Records for this task:
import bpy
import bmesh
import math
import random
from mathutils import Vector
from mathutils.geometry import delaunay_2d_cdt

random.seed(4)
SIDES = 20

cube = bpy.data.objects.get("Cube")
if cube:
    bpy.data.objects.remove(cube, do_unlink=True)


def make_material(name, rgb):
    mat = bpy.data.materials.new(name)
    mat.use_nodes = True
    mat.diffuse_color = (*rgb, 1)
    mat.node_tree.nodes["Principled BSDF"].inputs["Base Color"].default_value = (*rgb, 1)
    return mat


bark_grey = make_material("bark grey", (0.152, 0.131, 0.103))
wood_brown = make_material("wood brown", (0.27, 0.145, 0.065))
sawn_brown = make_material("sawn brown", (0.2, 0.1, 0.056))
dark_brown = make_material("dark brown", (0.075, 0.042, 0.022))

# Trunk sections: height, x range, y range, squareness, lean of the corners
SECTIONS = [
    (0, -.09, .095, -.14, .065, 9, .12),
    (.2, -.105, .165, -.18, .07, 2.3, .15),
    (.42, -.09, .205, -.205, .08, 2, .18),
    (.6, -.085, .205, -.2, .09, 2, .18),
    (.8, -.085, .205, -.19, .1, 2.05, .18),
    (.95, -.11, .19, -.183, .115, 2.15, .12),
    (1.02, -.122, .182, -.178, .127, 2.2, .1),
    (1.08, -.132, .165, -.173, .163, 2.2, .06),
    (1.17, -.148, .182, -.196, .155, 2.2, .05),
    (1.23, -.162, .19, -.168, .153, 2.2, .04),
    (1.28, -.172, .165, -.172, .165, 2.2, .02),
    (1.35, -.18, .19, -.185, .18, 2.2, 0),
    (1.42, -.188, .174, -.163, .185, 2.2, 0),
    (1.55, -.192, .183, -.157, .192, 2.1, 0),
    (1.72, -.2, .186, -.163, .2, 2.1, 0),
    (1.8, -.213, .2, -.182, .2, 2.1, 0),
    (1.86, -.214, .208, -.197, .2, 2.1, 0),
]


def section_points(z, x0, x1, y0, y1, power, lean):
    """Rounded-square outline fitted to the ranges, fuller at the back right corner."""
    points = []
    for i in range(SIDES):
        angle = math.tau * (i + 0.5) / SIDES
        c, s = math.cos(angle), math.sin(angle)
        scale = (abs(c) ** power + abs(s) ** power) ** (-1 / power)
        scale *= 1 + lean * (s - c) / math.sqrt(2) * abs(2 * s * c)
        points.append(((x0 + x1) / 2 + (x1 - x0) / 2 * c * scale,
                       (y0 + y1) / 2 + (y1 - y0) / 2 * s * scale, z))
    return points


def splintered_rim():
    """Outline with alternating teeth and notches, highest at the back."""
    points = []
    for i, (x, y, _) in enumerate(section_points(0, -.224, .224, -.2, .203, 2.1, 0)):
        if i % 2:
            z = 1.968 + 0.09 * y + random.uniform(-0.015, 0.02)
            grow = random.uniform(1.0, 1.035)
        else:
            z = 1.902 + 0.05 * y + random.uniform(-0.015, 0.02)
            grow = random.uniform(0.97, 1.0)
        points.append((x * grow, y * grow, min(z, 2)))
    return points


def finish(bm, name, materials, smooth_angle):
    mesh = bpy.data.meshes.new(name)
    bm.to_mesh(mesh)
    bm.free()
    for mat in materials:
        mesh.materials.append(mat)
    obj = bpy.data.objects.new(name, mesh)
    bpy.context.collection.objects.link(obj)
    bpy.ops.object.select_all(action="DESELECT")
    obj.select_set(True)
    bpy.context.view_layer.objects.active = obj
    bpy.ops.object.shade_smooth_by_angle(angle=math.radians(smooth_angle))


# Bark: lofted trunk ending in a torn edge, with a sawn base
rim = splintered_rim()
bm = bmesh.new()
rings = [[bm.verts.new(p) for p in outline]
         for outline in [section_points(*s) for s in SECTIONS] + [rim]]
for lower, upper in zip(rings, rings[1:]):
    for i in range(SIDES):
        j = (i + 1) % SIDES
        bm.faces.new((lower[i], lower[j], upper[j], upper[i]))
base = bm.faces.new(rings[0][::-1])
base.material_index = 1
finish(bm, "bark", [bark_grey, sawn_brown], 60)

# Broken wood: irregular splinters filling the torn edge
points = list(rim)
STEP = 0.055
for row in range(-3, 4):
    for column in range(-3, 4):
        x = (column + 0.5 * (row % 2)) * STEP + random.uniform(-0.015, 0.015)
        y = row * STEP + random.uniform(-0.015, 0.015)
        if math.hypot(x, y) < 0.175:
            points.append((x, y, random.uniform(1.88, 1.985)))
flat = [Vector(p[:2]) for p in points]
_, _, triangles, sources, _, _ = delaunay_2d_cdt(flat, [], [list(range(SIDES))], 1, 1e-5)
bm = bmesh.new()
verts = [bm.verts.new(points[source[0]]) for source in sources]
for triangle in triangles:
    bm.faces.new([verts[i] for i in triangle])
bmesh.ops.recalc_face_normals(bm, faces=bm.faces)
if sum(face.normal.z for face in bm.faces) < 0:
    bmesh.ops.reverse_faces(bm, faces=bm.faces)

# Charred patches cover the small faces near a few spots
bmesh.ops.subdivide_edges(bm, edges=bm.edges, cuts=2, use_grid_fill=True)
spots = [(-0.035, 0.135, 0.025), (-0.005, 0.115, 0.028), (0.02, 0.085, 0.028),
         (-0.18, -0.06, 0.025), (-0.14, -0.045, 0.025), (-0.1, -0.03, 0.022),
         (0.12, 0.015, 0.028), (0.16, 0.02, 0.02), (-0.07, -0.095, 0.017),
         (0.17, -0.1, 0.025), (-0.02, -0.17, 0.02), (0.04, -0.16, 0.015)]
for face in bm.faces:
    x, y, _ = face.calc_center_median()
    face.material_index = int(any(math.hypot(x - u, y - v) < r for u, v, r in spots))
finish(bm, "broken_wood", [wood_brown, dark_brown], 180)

* * *

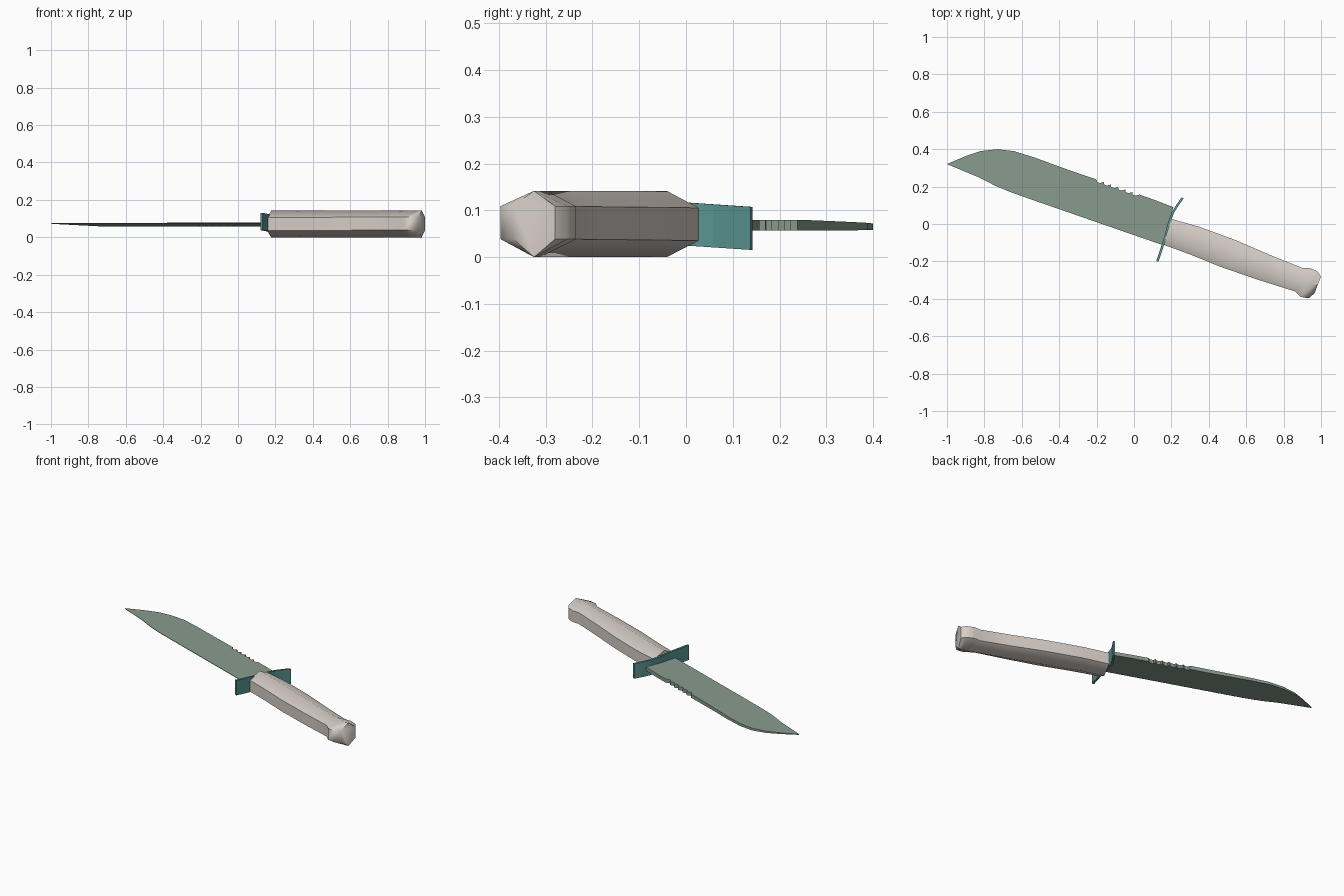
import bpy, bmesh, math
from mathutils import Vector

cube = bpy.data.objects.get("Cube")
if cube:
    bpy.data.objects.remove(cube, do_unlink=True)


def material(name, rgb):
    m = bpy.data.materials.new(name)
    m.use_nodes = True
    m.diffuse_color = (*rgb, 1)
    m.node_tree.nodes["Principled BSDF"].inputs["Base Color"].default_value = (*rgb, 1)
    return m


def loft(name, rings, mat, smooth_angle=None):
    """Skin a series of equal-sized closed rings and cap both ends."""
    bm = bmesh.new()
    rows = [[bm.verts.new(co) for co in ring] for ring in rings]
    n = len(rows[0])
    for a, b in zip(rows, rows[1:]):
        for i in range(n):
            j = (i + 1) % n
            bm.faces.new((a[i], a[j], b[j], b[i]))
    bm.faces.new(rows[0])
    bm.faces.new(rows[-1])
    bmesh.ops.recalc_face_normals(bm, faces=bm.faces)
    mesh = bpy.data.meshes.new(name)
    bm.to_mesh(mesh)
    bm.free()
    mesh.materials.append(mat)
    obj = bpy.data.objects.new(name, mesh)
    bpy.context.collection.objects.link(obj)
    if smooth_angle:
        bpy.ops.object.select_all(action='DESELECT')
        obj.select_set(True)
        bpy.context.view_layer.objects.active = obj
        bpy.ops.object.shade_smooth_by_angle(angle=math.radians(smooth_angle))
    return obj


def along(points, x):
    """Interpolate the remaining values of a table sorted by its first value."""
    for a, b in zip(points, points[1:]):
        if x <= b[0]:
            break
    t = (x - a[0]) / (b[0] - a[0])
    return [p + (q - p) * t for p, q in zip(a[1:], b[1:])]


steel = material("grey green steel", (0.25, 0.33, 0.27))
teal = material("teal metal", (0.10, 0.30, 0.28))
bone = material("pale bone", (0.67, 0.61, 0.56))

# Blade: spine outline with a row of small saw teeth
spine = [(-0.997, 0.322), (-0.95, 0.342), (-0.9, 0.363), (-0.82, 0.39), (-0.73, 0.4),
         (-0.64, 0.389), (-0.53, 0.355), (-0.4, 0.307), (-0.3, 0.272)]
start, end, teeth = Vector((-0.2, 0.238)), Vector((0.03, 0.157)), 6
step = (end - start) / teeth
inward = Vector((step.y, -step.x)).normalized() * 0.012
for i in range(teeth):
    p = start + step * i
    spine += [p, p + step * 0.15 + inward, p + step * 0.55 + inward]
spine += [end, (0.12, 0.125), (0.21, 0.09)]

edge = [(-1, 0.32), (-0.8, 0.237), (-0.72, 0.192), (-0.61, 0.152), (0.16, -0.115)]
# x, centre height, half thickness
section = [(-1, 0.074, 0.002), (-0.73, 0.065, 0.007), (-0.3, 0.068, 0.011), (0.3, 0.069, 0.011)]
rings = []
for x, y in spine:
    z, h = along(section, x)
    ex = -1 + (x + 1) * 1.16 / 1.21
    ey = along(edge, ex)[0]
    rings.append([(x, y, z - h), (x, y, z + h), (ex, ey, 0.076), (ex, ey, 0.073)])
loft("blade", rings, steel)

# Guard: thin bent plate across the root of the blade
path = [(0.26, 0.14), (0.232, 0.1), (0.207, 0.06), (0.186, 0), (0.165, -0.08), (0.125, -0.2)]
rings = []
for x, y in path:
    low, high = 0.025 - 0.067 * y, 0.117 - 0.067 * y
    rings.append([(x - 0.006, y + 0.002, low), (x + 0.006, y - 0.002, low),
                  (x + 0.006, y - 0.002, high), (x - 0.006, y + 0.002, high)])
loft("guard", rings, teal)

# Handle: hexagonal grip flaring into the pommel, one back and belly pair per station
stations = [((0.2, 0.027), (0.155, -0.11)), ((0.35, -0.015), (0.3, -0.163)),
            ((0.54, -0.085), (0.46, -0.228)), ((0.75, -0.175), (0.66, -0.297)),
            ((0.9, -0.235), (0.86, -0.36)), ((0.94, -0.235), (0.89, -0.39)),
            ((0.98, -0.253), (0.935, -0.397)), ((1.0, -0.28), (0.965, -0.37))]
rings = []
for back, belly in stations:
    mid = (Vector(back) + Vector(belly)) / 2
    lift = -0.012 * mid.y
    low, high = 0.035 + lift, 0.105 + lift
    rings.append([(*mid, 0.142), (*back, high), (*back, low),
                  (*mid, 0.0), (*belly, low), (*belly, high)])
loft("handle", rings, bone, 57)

--

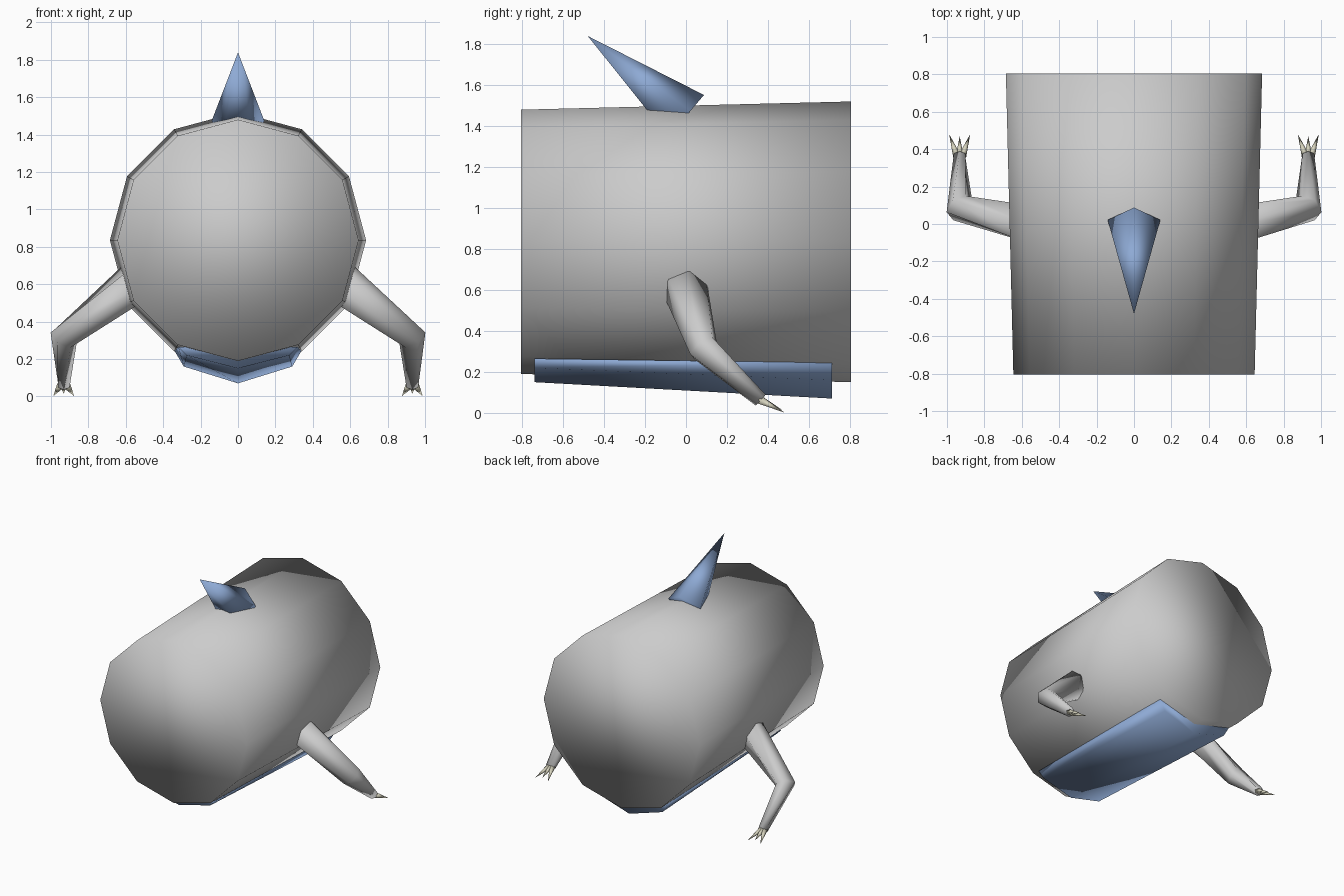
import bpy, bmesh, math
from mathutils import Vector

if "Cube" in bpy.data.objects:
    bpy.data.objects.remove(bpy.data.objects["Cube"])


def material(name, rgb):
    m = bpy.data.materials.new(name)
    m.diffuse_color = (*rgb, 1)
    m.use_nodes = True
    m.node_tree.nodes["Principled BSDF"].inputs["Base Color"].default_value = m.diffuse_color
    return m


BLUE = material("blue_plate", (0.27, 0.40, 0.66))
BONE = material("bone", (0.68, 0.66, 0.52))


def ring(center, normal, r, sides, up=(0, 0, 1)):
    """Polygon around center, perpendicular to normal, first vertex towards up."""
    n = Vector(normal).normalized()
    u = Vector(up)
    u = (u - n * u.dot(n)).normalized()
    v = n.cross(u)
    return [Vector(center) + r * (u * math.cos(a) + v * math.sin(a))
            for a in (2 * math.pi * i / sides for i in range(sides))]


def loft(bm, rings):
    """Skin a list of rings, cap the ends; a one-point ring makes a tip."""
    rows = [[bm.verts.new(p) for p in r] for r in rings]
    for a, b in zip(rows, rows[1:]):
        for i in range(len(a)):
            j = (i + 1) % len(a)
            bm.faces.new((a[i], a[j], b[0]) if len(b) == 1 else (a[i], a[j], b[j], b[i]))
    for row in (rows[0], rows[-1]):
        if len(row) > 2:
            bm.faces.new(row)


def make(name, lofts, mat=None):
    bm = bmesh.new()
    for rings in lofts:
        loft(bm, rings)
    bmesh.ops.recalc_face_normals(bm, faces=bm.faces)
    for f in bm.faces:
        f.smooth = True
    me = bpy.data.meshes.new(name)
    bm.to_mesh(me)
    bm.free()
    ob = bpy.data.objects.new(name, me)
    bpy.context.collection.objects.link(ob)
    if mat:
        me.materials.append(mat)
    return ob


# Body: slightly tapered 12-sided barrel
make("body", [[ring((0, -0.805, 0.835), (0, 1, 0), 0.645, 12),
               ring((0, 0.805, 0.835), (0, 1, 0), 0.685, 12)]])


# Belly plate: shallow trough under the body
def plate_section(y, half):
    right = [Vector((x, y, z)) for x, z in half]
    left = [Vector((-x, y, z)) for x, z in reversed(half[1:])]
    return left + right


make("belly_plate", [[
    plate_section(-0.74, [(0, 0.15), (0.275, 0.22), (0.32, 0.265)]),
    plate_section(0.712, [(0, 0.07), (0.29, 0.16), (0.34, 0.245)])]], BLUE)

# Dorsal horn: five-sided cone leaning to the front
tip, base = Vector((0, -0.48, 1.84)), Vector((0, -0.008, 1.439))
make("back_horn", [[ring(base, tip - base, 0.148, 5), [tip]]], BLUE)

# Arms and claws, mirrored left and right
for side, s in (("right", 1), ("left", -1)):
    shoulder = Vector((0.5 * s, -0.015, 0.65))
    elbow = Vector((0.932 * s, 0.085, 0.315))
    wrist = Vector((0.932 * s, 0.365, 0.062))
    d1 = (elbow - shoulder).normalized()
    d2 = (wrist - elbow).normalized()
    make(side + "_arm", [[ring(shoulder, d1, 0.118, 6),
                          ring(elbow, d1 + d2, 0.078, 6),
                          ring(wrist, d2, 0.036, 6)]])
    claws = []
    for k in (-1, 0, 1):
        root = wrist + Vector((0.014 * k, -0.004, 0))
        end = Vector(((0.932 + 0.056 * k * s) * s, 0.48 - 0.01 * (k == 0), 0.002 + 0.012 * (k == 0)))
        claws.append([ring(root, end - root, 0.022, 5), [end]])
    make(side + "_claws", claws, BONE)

What the task requires: Which lines above run from the one containing "step = (end - start) / teeth" down to the one containing "rings.append([(x - 0.006, y"? Repeat exactly those, both ends included, and nothing else.

Written response:
step = (end - start) / teeth
inward = Vector((step.y, -step.x)).normalized() * 0.012
for i in range(teeth):
    p = start + step * i
    spine += [p, p + step * 0.15 + inward, p + step * 0.55 + inward]
spine += [end, (0.12, 0.125), (0.21, 0.09)]

edge = [(-1, 0.32), (-0.8, 0.237), (-0.72, 0.192), (-0.61, 0.152), (0.16, -0.115)]
# x, centre height, half thickness
section = [(-1, 0.074, 0.002), (-0.73, 0.065, 0.007), (-0.3, 0.068, 0.011), (0.3, 0.069, 0.011)]
rings = []
for x, y in spine:
    z, h = along(section, x)
    ex = -1 + (x + 1) * 1.16 / 1.21
    ey = along(edge, ex)[0]
    rings.append([(x, y, z - h), (x, y, z + h), (ex, ey, 0.076), (ex, ey, 0.073)])
loft("blade", rings, steel)

# Guard: thin bent plate across the root of the blade
path = [(0.26, 0.14), (0.232, 0.1), (0.207, 0.06), (0.186, 0), (0.165, -0.08), (0.125, -0.2)]
rings = []
for x, y in path:
    low, high = 0.025 - 0.067 * y, 0.117 - 0.067 * y
    rings.append([(x - 0.006, y + 0.002, low), (x + 0.006, y - 0.002, low),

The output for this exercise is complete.